But there's a big problem with snapping LEED ratings into building codes, which are equivalent to law: The United States Green Building Council is a private institution that has no public oversight....the organization's budget comes from people who take classes to become accredited certifiers, and landlords who foot the bill for certification paperwork.
Actually, the USGBC is a is a "501(c)(3) non-profit community" with thousands of members. Every decision that is made about its policies goes through a rigorous public review; look at the fight that recently took place over lumber certification; that is serious public oversight. I don't know why Alec wants to nationalize it, or who he thinks should pay for it.
Henry Gifford, photo by Travis Roozee
Finally, Alec refers to the Henry Gifford lawsuit:
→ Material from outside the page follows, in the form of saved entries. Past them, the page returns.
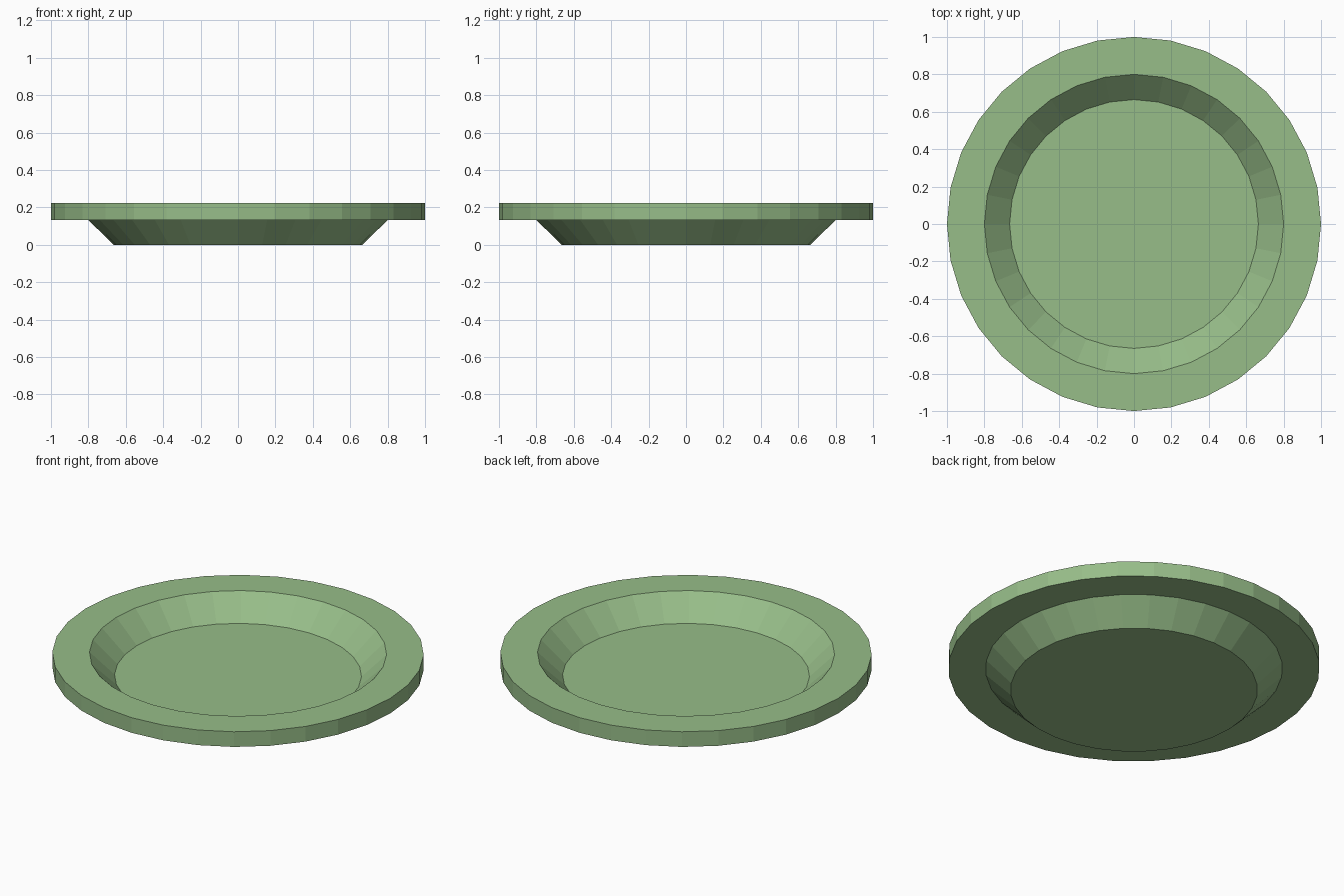
import bpy, bmesh
from math import cos, sin, pi

if "Cube" in bpy.data.objects:
    bpy.data.objects.remove(bpy.data.objects["Cube"])

SIDES = 32

# Half profile (radius, height): underside, rim, then inner well
PROFILE = [(0.665, 0.0), (0.8, 0.132), (1.0, 0.132),
           (1.0, 0.222), (0.8, 0.222), (0.665, 0.09)]

bm = bmesh.new()
rings = [[bm.verts.new((r * cos(2 * pi * i / SIDES), r * sin(2 * pi * i / SIDES), z))
          for i in range(SIDES)] for r, z in PROFILE]

# Walls between neighbouring rings
for low, high in zip(rings, rings[1:]):
    for i in range(SIDES):
        j = (i + 1) % SIDES
        bm.faces.new((low[i], low[j], high[j], high[i]))

# Flat base and well floor
bm.faces.new(rings[0][::-1])
bm.faces.new(rings[-1])
bmesh.ops.recalc_face_normals(bm, faces=bm.faces)

mesh = bpy.data.meshes.new("plate")
bm.to_mesh(mesh)
bm.free()
plate = bpy.data.objects.new("plate", mesh)
bpy.context.collection.objects.link(plate)

# Soft green finish
green = bpy.data.materials.new("green")
green.diffuse_color = (0.31, 0.51, 0.25, 1)
green.use_nodes = True
green.node_tree.nodes["Principled BSDF"].inputs["Base Color"].default_value = green.diffuse_color
mesh.materials.append(green)
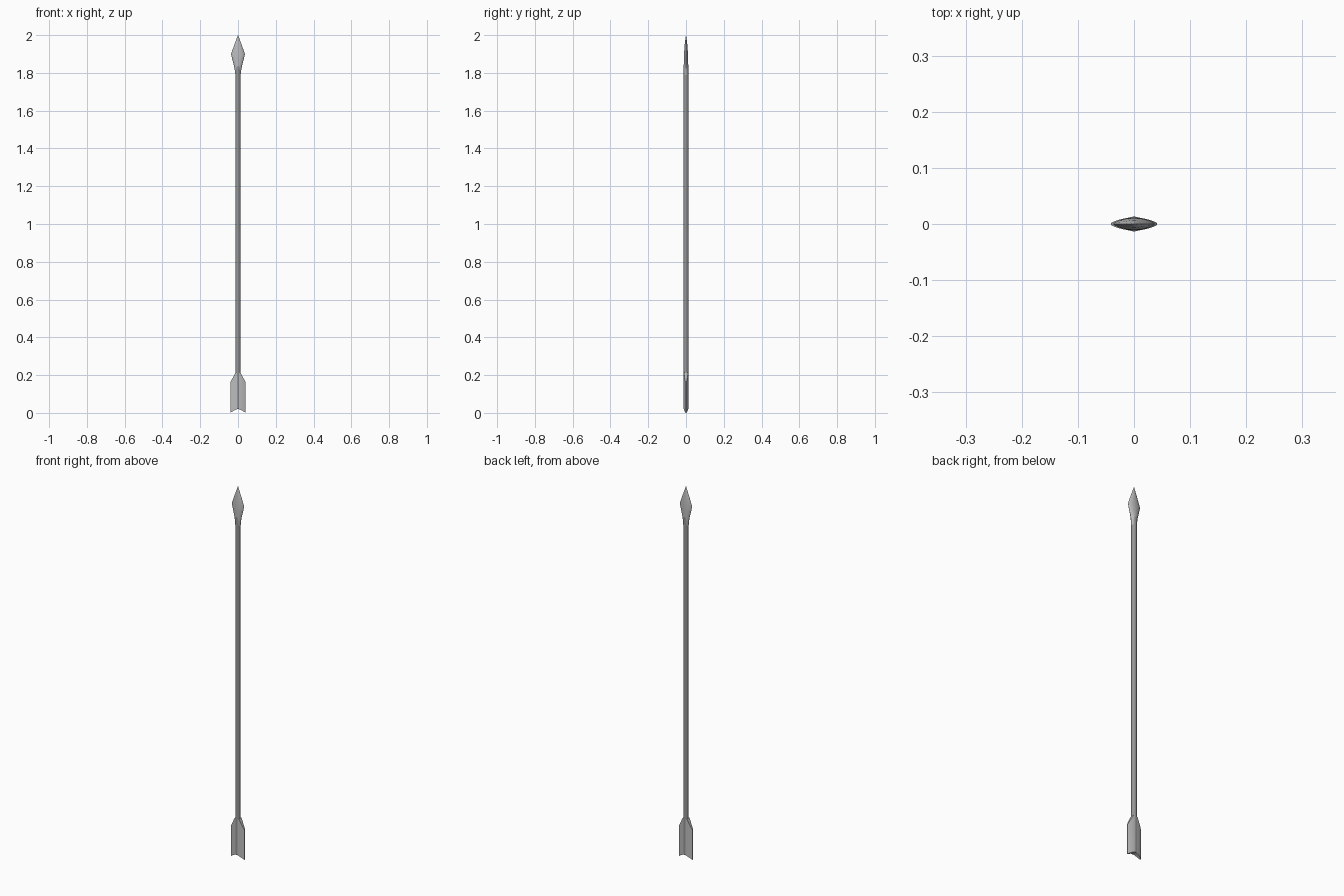
import bpy, bmesh, math

if "Cube" in bpy.data.objects:
    bpy.data.objects.remove(bpy.data.objects["Cube"])


def grey(name, v):
    mat = bpy.data.materials.new(name)
    mat.diffuse_color = (v, v, v, 1)
    mat.use_nodes = True
    mat.node_tree.nodes["Principled BSDF"].inputs["Base Color"].default_value = mat.diffuse_color
    return mat


BLADE = grey("blade_grey", 0.5)
SHAFT = grey("shaft_grey", 0.3)


def finish(name, bm, mat):
    bmesh.ops.recalc_face_normals(bm, faces=bm.faces)
    mesh = bpy.data.meshes.new(name)
    bm.to_mesh(mesh)
    bm.free()
    mesh.materials.append(mat)
    ob = bpy.data.objects.new(name, mesh)
    bpy.context.collection.objects.link(ob)
    bpy.ops.object.select_all(action='DESELECT')
    ob.select_set(True)
    bpy.context.view_layer.objects.active = ob
    bpy.ops.object.shade_smooth_by_angle(angle=math.radians(30))


def loft(name, rings, mat, sides=16):
    """Skin stacked sections: (z, half width x, half depth y, lens power)."""
    bm = bmesh.new()
    loops = []
    for z, a, b, p in rings:
        loop = []
        for i in range(sides):
            t = 2 * math.pi * i / sides
            c, s = math.cos(t), math.sin(t)
            y = math.copysign(abs(s) ** p, s) if abs(s) > 1e-6 else 0
            loop.append(bm.verts.new((a * c, b * y, z)))
        loops.append(loop)
    for lo, hi in zip(loops, loops[1:]):
        for i in range(sides):
            j = (i + 1) % sides
            bm.faces.new((lo[i], lo[j], hi[j], hi[i]))
    bm.faces.new(loops[0][::-1])
    bm.faces.new(loops[-1])
    finish(name, bm, mat)


# Round shaft
loft("shaft", [(0.02, 0.0135, 0.0135, 1), (1.835, 0.0135, 0.0135, 1)], SHAFT)

# Flattened lens-section arrowhead with a socket at its base
loft("arrowhead", [(1.79, 0.014, 0.012, 1), (1.81, 0.016, 0.012, 1.1),
                   (1.84, 0.022, 0.012, 1.3), (1.87, 0.030, 0.0115, 1.4),
                   (1.90, 0.037, 0.0105, 1.4), (1.95, 0.019, 0.007, 1.4),
                   (2.0, 0.0005, 0.0005, 1)], BLADE)

# Pair of tail fins, lens-shaped in section: thick inside, thin at the edge
for side, label in ((-1, "left"), (1, "right")):
    bm = bmesh.new()
    columns = [(0.004, 0.020, 0.215, 0.012), (0.013, 0.017, 0.215, 0.0108),
               (0.022, 0.012, 0.197, 0.0088), (0.032, 0.006, 0.178, 0.006),
               (0.041, 0.0, 0.16, 0.002)]
    quads = [[bm.verts.new((side * x, y, z)) for y, z in
              ((-t, lo), (-t, hi), (t, hi), (t, lo))] for x, lo, hi, t in columns]
    for a, b in zip(quads, quads[1:]):
        for i in range(4):
            j = (i + 1) % 4
            bm.faces.new((a[i], a[j], b[j], b[i]))
    bm.faces.new(quads[0])
    bm.faces.new(quads[-1])
    finish(label + "_fin", bm, BLADE)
A class action suit has been filed against the United States Green Building Council, claiming that LEED defrauds consumers and befouls interstate commerce while acting as a monopoly. "Everybody who pays taxes has to buy this rating system," says Henry Gifford, a Manhattan-based energy efficiency consultant who helped initiate the lawsuit. He contends that local governments are embracing LEED without enough oversight and as a result subsidizing energy "hogs."
But Alec doesn't even comment on the fact that just about everyone who has anything to do with green building law dismisses it completely; Tim Clayton of Ohio Green Building Law describes it in the most entertaining fashion: "The Complete Idiot's Guide to Suing Your way to More Speaking Engagements."
I have no love for LEED; architects are more than spreadsheet jockeys. But I do think that the LEEDbashing is getting out of hand.
Read the Alec's article in Fast Company.
More on LEED-bashing:
LEED-Bashing Pile-On Continues On New Fronts
$100 Million Class Action Filed Against LEED and USGBC
In Defence of LEED: Stop Bashing the Bike Racks!